I love to listen to people talk, to hear their use and misuse of language.
A few nights ago on the local news, a woman was talking about “all the neglection” her father was receiving at the nursing home.
The phrase stuck with me.
The idea of receiving neglection was intriguing to me. Neglect is something that seems passive. Can you impose neglection? If it’s passive and you can’t impose it, how do you receive it?
As I mulled all this over in my mind, I pondered the neglection I had received, and imposed, in my life.
I heard once that the opposite of love is not hate, but apathy.
When you are apathetic about your marriage or your partner, you are apathetic about the status of the relationship. You neglect the person, and you neglect the relationship.
I can say without a doubt that my now dissolved 33-year marriage suffered from neglection.
We went through some of the motions, like making sure the laundry got done, or that the shopping was accomplished, but we tended nothing toward one another. We each suffered from neglection.
Gone was the concern about the other on a day-to-day basis, or the excitement of planning a dream and a future.
Like a tender plant, a marriage needs care and nourishment. A plant that suffers neglection will die.
So will a marriage.
No matter how much attention a child gets, they always want more.
With one child, even busy parents can manage it. Usually.

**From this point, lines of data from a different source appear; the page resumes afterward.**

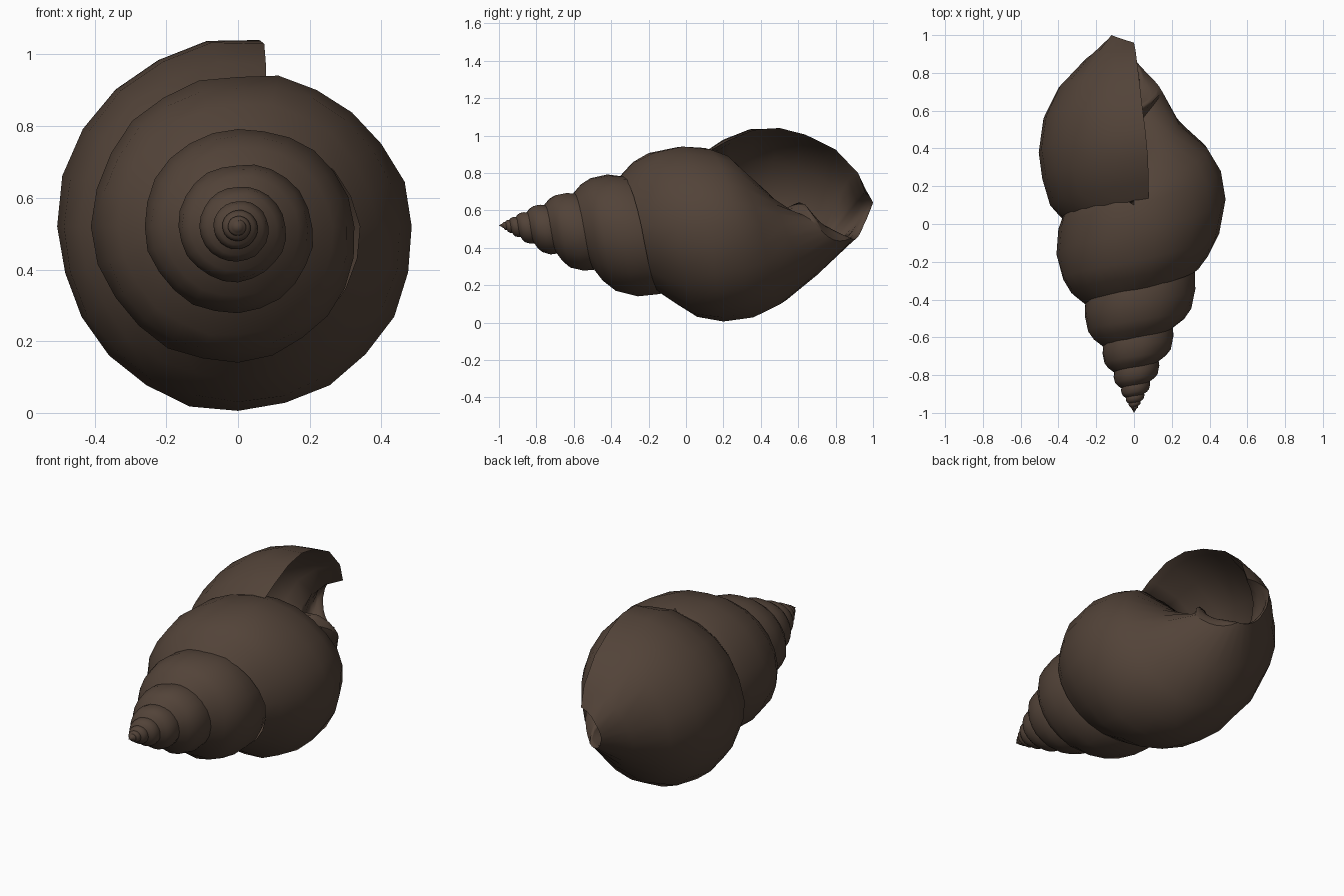
import bpy, bmesh, math, random
from mathutils import Vector

if "Cube" in bpy.data.objects:
    bpy.data.objects.remove(bpy.data.objects["Cube"])

random.seed(4)
STEPS, TURNS, AXIS_Z = 24, 8, 0.52

# Whorl profiles (y, radius) from suture to base, keyed by turns back from the aperture
KEYS = {
    0.0: [(.10, .39), (.22, .46), (.36, .52), (.50, .525), (.64, .49), (.80, .41), (.92, .28), (.96, .17)],
    .125: [(.07, .38), (.16, .45), (.30, .505), (.44, .515), (.60, .485), (.76, .41), (.91, .27), (1.0, .17)],
    .25: [(.03, .37), (.10, .44), (.24, .485), (.38, .50), (.56, .475), (.72, .40), (.86, .26), (.95, .12)],
    .5: [(-.14, .36), (-.04, .43), (.06, .49), (.20, .52), (.36, .49), (.50, .42), (.68, .27), (.88, .07)],
    .75: [(-.24, .34), (-.17, .39), (-.05, .455), (.13, .49), (.28, .46), (.40, .39), (.52, .24), (.70, .15)],
    1.0: [(-.36, .25), (-.28, .34), (-.20, .39), (-.05, .42), (.10, .41), (.19, .38), (.38, .20), (.47, .04)],
}
N = 8


def profile(t):
    if t >= 1:
        s = .61 ** (t - 1)
        q = .64 ** (t - 1) * (1 + .12 * abs(math.sin(math.pi * t)))
        return [((y + 1) * s - 1, r * q) for y, r in KEYS[1.0]]
    ks = sorted(KEYS)
    a = max(k for k in ks if k <= t)
    b = min(k for k in ks if k > t)
    f = (t - a) / (b - a)
    return [(p[0] + (q[0] - p[0]) * f, p[1] + (q[1] - p[1]) * f) for p, q in zip(KEYS[a], KEYS[b])]


def section(t):
    pts = []
    for i, (y, r) in enumerate(profile(t)):
        ang = math.pi / 2 + 2 * math.pi * t
        ang -= .2 * (1 - i / (N - 1)) * max(0, 1 - t / .25)   # lip leans forward
        if 0 < i < N - 1:
            r *= 1 + random.uniform(-.012, .012)              # worn surface
        pts.append(Vector((r * math.cos(ang), y, AXIS_Z + r * math.sin(ang))))
    return pts


mat = bpy.data.materials.new("shell_brown")
mat.diffuse_color = (.085, .056, .04, 1)
mat.use_nodes = True
mat.node_tree.nodes["Principled BSDF"].inputs["Base Color"].default_value = mat.diffuse_color


def finish(bm, name):
    bmesh.ops.recalc_face_normals(bm, faces=bm.faces)
    me = bpy.data.meshes.new(name)
    bm.to_mesh(me)
    bm.free()
    ob = bpy.data.objects.new(name, me)
    bpy.context.collection.objects.link(ob)
    me.materials.append(mat)
    for p in me.polygons:
        p.use_smooth = True
    return ob


# Outer spiral skin
sections = [section(k / STEPS) for k in range(STEPS * TURNS + 1)]
bm = bmesh.new()
grid = [[bm.verts.new(p) for p in s] for s in sections]
for k in range(len(grid) - 1):
    for i in range(N - 1 if k < STEPS else N - 2):
        bm.faces.new((grid[k][i], grid[k][i + 1], grid[k + 1][i + 1], grid[k + 1][i]))
# Pointed apex
tip = bm.verts.new((0, -1, AXIS_Z))
for k in range(len(grid) - 1 - STEPS, len(grid) - 1):
    bm.faces.new((grid[k][0], grid[k + 1][0], tip))
bmesh.ops.delete(bm, geom=[v for v in bm.verts if not v.link_faces], context='VERTS')
finish(bm, "spiral_shell")

# Hollow aperture: rim follows the outer lip, the inner lip and the body wall
rim = sections[0] + [sections[k][N - 1] for k in range(1, STEPS)]
rim += [sections[STEPS][i] for i in (7, 6, 5, 4)]
centre = sum(rim, Vector()) / len(rim)
bm = bmesh.new()
rings = []
for u, s in ((0, 1), (.015, .95), (.07, .91), (.14, .86), (.21, .79), (.28, .7), (.35, .55)):
    a = 2 * math.pi * u
    ring = []
    for p in rim:
        q = centre + (p - centre) * s
        x, z = q.x, q.z - AXIS_Z
        ring.append(bm.verts.new((x * math.cos(a) - z * math.sin(a), q.y - .45 * u,
                                  AXIS_Z + x * math.sin(a) + z * math.cos(a))))
    rings.append(ring)
for r0, r1 in zip(rings, rings[1:]):
    for i in range(len(rim)):
        j = (i + 1) % len(rim)
        bm.faces.new((r0[i], r0[j], r1[j], r1[i]))
bmesh.ops.triangulate(bm, faces=[bm.faces.new(rings[-1])])
finish(bm, "aperture_inner_wall")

As the number grows, the competition for attention intensifies.
I showered my first daughter with all my attention. She was a delight. Although I was working full time, my thoughts were always of her and every spare moment was spent doting on her.
The second child arrived 17 months later. Sibling jealousy reared its ugly head. As much as I tried to involve the older child in the care of the infant, she saw through my ploy and was just plain jealous. (They later became friends for much of their childhood. As adults – not so much.)
Each child presents unique needs and requirements. Although I lavishly spoiled children 1 and 2, thinking I was filling their emotional tanks, when children 3 and 4 arrived, their needs became consuming.
In turn, each child felt they suffered from parental neglection, and complained loudly about the others.
Learning to attend to and care for myself has been a process. As I age, I’m getting better at it. For much of my life, I practiced personal neglection.
I grew up in a large, relatively poor family. Fruit was canned, as were veggies – when we had them. My mother was a terrible cook and our overall diet was starchy and unhealthy.
College and some of law school were fueled by coffee and cigarettes. Although it has been decades since I smoked, the whiff of a cigarette can take me back to late night study sessions with an overflowing ash tray.
Early career days were jammed. Not much time for exercise, or so I thought.
Children arriving every two years put all my wants and desires and needs on the back burner. In those busy, busy days, caring for myself should have been a priority. Instead, I suffered from my own neglection.
Every area of life requires a level or care. If I don’t change the oil in my car, I can’t count on her to run well. If I don’t take care of my home, it can quickly fall into disrepair.
In my life, my 2024 aspiration is to get my spiritual house in order. It has suffered mightily from neglection. Take an inventory of your life and honestly assess what needs some special care. Maybe it’s YOU.
Are there areas of your life that suffer from neglection? Why have you disregarded them? What can you do to make them a priority moving forward?